Source texts of formatted documents
· · · · ·
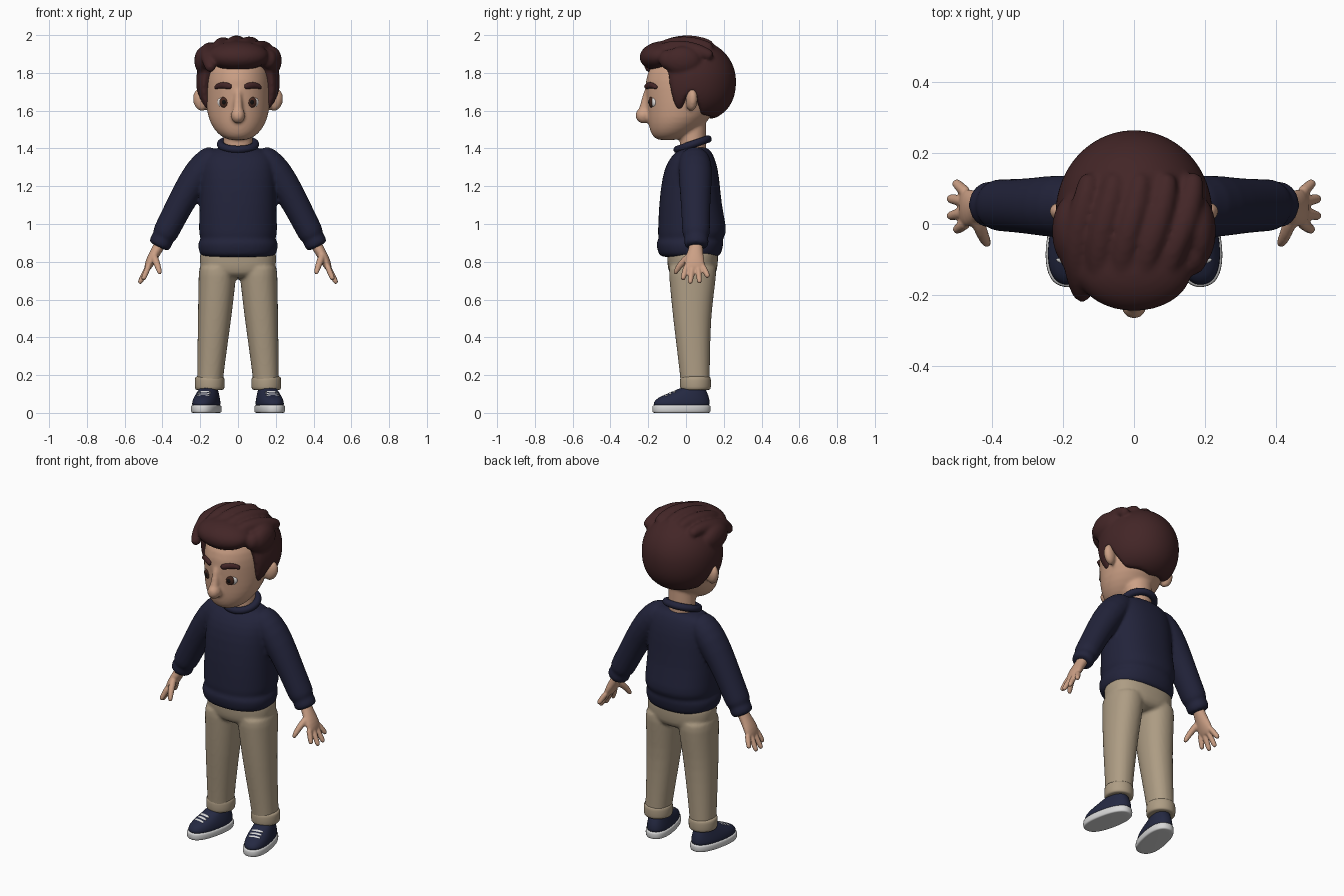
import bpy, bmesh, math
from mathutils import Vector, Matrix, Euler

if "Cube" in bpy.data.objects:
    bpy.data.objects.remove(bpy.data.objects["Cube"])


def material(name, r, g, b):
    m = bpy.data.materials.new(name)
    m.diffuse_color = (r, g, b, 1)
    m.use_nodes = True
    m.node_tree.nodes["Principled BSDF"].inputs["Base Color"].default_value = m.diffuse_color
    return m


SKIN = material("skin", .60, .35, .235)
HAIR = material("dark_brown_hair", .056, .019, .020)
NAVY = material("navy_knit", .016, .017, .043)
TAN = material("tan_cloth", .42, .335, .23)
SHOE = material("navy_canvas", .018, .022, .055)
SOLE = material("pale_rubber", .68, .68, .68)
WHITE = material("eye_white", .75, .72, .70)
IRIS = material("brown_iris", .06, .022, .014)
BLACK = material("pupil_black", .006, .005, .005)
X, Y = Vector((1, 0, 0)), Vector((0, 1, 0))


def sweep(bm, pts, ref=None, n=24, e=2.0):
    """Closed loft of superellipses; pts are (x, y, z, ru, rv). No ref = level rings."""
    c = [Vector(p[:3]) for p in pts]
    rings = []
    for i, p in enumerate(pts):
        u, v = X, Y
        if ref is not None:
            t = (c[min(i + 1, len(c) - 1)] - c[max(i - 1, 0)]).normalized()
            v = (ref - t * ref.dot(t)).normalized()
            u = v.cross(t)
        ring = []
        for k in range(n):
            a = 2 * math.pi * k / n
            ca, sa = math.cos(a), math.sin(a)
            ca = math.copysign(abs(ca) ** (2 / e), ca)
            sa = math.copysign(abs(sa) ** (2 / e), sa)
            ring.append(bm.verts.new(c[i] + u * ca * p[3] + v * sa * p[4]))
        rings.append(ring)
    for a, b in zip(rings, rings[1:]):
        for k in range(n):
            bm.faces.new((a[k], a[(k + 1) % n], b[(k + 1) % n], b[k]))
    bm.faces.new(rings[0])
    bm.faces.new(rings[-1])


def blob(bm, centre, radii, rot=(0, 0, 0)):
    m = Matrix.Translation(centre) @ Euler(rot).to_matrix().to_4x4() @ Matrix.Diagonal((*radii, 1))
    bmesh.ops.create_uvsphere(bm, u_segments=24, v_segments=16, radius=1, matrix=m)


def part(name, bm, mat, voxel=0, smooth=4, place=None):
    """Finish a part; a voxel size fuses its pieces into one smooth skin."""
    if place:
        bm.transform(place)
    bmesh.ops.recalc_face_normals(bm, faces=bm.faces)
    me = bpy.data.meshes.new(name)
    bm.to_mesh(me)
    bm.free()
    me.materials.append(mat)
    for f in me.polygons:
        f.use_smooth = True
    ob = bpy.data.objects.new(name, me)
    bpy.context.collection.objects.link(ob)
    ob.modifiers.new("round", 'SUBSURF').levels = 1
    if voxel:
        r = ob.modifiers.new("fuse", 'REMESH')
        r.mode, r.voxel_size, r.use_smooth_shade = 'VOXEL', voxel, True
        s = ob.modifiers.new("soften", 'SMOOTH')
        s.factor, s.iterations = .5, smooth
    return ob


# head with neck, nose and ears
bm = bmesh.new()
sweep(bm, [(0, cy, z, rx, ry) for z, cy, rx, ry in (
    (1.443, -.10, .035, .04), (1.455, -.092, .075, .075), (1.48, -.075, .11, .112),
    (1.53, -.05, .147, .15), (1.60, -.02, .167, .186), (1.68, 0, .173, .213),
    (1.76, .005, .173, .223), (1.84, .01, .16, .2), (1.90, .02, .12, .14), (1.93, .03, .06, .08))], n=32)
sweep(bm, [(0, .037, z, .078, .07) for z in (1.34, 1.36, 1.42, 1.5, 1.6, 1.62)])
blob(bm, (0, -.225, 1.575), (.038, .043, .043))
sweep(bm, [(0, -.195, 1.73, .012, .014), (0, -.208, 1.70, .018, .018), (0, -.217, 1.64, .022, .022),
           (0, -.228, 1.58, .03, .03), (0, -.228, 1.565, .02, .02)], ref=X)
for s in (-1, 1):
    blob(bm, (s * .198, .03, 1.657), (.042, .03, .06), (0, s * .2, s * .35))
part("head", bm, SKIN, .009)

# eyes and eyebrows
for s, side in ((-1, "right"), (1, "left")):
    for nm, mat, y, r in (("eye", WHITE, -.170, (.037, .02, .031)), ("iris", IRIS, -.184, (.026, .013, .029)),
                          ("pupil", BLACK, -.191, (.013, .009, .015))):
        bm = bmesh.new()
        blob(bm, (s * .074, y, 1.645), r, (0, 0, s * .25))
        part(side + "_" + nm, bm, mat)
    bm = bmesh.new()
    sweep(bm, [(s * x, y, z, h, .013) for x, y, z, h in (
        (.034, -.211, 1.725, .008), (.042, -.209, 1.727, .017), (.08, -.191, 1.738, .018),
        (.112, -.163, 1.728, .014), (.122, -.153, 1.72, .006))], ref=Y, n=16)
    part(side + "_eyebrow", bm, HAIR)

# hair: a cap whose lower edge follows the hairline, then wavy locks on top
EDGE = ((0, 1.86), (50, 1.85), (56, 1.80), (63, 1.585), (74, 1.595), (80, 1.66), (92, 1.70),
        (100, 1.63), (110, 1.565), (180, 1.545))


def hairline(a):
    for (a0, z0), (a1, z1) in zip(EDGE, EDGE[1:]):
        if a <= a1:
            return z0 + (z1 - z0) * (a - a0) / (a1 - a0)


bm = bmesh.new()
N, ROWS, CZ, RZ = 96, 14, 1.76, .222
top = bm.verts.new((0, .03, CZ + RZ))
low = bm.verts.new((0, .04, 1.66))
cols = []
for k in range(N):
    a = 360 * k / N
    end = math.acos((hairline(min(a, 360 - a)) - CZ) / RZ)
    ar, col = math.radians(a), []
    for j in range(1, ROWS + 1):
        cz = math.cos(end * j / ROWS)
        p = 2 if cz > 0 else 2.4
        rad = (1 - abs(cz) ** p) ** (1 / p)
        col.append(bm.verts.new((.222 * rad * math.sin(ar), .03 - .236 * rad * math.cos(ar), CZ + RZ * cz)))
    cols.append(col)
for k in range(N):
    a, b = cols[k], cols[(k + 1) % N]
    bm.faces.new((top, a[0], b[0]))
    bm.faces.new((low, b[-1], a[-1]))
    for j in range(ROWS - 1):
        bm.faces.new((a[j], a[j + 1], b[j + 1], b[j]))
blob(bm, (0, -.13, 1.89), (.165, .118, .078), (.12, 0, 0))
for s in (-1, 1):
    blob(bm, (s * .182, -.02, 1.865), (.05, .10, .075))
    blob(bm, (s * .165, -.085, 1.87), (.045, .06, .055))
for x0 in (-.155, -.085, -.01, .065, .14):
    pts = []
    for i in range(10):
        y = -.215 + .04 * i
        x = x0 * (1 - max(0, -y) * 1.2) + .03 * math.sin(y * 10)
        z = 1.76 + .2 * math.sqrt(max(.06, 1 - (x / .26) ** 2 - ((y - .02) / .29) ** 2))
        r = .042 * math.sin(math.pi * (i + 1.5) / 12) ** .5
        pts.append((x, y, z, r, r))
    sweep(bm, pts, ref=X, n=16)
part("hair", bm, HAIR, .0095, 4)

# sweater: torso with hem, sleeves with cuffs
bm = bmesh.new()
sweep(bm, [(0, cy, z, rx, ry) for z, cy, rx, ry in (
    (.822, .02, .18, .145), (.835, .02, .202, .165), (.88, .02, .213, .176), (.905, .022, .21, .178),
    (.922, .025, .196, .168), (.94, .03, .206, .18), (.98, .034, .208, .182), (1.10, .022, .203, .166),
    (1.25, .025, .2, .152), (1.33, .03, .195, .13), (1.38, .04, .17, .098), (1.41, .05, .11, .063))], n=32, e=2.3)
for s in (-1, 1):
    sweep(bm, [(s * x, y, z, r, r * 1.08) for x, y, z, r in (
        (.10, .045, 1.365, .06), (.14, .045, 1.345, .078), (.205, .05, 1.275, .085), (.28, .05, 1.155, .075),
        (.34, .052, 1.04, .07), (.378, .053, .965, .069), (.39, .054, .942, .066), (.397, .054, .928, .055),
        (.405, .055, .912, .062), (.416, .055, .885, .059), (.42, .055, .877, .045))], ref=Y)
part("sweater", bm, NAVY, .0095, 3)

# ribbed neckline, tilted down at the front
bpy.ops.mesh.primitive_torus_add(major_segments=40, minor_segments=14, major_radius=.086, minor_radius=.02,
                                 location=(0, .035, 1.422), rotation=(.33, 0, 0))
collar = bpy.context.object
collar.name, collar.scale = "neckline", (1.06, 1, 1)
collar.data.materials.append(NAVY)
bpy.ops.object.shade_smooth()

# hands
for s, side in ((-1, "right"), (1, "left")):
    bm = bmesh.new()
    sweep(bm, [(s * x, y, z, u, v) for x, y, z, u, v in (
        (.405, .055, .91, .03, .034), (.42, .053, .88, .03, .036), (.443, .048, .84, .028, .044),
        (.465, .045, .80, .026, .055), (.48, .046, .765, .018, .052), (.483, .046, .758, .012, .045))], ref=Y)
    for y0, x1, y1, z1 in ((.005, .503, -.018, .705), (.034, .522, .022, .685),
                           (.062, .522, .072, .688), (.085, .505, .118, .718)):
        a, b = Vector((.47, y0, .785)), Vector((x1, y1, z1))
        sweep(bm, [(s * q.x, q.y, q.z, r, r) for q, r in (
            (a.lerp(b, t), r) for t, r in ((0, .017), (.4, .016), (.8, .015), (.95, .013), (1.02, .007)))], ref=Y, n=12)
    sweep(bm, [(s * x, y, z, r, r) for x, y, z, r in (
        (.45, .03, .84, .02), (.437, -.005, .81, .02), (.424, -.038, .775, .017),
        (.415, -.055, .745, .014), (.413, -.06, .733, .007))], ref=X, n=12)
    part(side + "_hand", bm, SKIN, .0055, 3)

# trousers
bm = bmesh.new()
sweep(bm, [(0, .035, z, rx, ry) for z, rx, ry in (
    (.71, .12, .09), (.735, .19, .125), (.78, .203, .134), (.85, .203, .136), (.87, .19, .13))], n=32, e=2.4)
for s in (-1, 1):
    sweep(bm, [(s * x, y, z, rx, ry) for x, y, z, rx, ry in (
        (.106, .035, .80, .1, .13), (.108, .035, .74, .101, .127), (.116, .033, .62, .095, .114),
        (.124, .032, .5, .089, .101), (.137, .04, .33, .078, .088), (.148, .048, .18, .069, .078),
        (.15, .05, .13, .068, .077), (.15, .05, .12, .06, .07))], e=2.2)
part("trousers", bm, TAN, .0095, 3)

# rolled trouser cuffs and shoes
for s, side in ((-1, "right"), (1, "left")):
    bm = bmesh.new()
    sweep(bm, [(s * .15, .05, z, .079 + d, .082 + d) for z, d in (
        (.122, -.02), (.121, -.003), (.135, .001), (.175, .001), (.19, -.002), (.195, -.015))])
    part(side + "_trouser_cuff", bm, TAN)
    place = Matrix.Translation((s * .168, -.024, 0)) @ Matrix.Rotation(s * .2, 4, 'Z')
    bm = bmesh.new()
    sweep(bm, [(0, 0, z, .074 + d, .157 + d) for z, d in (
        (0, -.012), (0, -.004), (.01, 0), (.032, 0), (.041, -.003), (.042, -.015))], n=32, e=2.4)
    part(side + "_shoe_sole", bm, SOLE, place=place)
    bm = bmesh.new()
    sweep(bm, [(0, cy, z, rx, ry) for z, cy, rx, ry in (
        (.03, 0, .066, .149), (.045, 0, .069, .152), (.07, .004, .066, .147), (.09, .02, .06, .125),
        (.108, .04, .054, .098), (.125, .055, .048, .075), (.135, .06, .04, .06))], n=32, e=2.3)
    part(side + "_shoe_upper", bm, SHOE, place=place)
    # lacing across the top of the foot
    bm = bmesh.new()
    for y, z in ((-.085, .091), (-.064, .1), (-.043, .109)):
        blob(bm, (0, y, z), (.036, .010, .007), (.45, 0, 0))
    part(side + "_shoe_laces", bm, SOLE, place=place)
· · · · ·
**Activity**:
The string "range" may appear on lines of the data above; give the number of those lines and nothing more.

**Result for this exercise**:
7